In the end, the strapping 6-foot-5, 250-pound (113 kilograms) quarterback rose to new heights. He threw 30 touchdown passes and was intercepted just seven times.

He was a runaway winner of the Heisman Trophy, as the best player in college, and showed his ability to overcome criticism when NFL Commissioner Roger Goodell announced at Radio City Hall on Thursday that he was the number one pick.

"Man, am I happy. I'm glad for it to be over. There's been some sleepless nights," he said.

"Oh, man, I'm relieved. What I really want to do, I can't do it. I just want to scream."

Newton was asked if his selection made all his travails worthwhile.

"To some degree it does.
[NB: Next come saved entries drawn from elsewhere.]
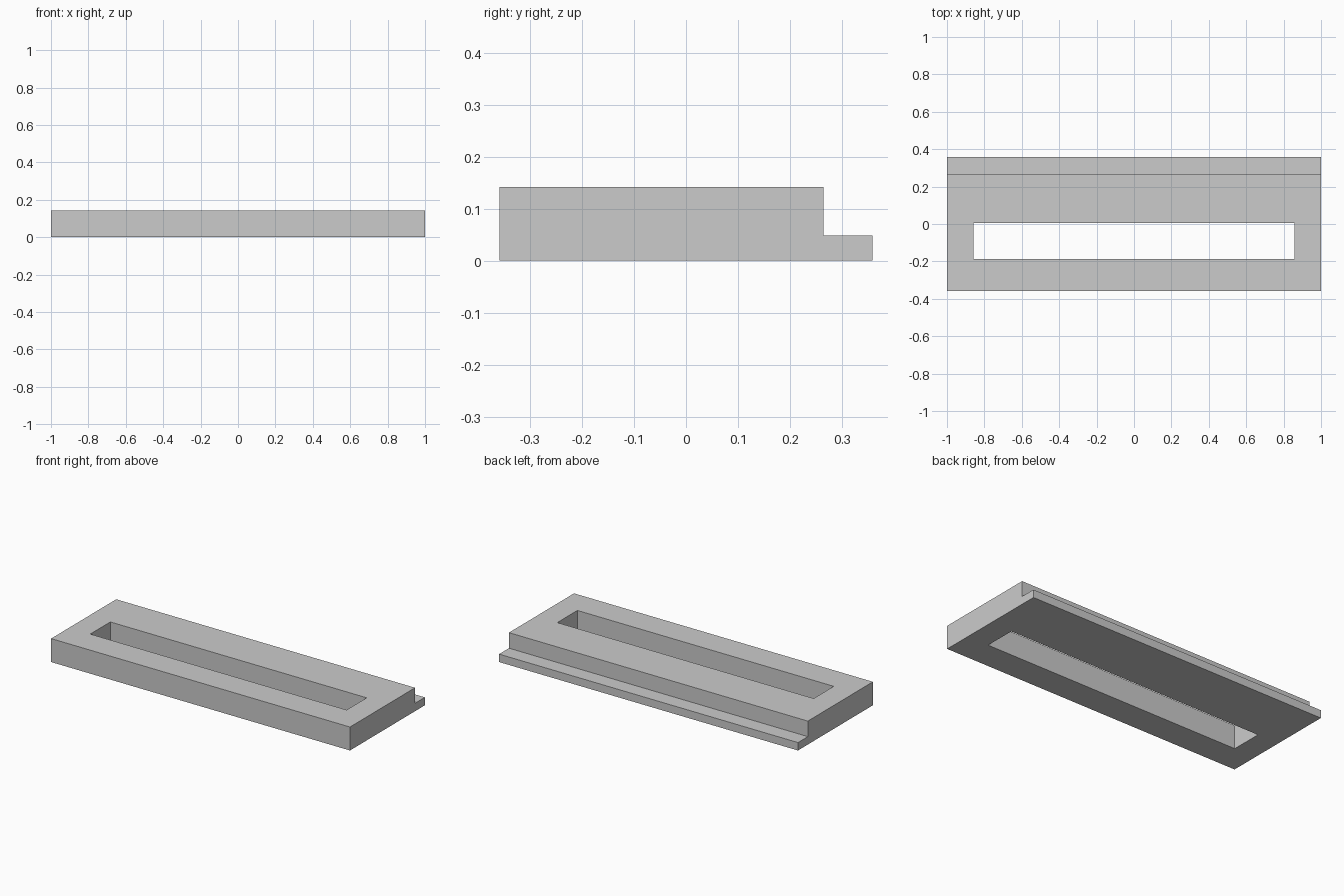
import bpy
import bmesh

cube = bpy.data.objects.get("Cube")
if cube:
    bpy.data.objects.remove(cube, do_unlink=True)

# Plain grey material
grey = bpy.data.materials.new("plain grey")
grey.use_nodes = True
colour = (0.6, 0.6, 0.6, 1)
grey.diffuse_color = colour
grey.node_tree.nodes["Principled BSDF"].inputs["Base Color"].default_value = colour


def make_object(name, bm):
    bmesh.ops.recalc_face_normals(bm, faces=bm.faces)
    mesh = bpy.data.meshes.new(name)
    bm.to_mesh(mesh)
    bm.free()
    mesh.materials.append(grey)
    obj = bpy.data.objects.new(name, mesh)
    bpy.context.collection.objects.link(obj)
    return obj


def extrude_profile(name, points, half_width):
    """Extrude a (y, z) outline along x."""
    bm = bmesh.new()
    face = bm.faces.new([bm.verts.new((-half_width, y, z)) for y, z in points])
    result = bmesh.ops.extrude_face_region(bm, geom=[face])
    moved = [v for v in result["geom"] if isinstance(v, bmesh.types.BMVert)]
    bmesh.ops.translate(bm, verts=moved, vec=(2 * half_width, 0, 0))
    return make_object(name, bm)


# Slab with a low ledge along its back edge
front, back, step = -0.358, 0.358, 0.264
height, ledge = 0.142, 0.048
plate = extrude_profile("slotted_plate", [
    (front, 0), (back, 0), (back, ledge),
    (step, ledge), (step, height), (front, height)], 1.0)

# Long slot cut right through the slab
cutter = extrude_profile("slot_cutter", [
    (-0.187, -0.1), (0.005, -0.1), (0.005, 0.3), (-0.187, 0.3)], 0.858)
cutter.hide_render = True
cutter.hide_viewport = True
cutter.display_type = "WIRE"
cut = plate.modifiers.new("slot", "BOOLEAN")
cut.operation = "DIFFERENCE"
cut.solver = "EXACT"
cut.object = cutter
But at the same time, when I wake up in the morning, it's another goal or a task at hand that I need to tackle. You know, it's transforming an organization that was worst and try to progress to be the first."

Others before him have been paid richly to take on that challenge. Last year, quarterback Sam Bradford signed a six-year, $78 million deal with the St Louis Rams.

With uncertainty surrounding the NFL labor situation it is not clear whether Newton can expect the same sort of deal.

"I'm really not focused on endorsements and money," he said.

"That's something that's going to take care of itself. The one thing I'm focused on, my number one priority, is getting in this organization and make steps as far as me becoming a better player."

Newton has heard criticisms that he could have trouble adjusting to the more complex NFL game, but he is eager to prove skeptics wrong.

"I've learned a lot. I've learned that you guys have a job to do in critiquing each athlete to the core, but at the same time I have embraced this process...

"I'm not trying to prove nothing to no-one that I'm not trying to prove to myself, and I understand that I'm my biggest critic."

(Editing by Julian Linden)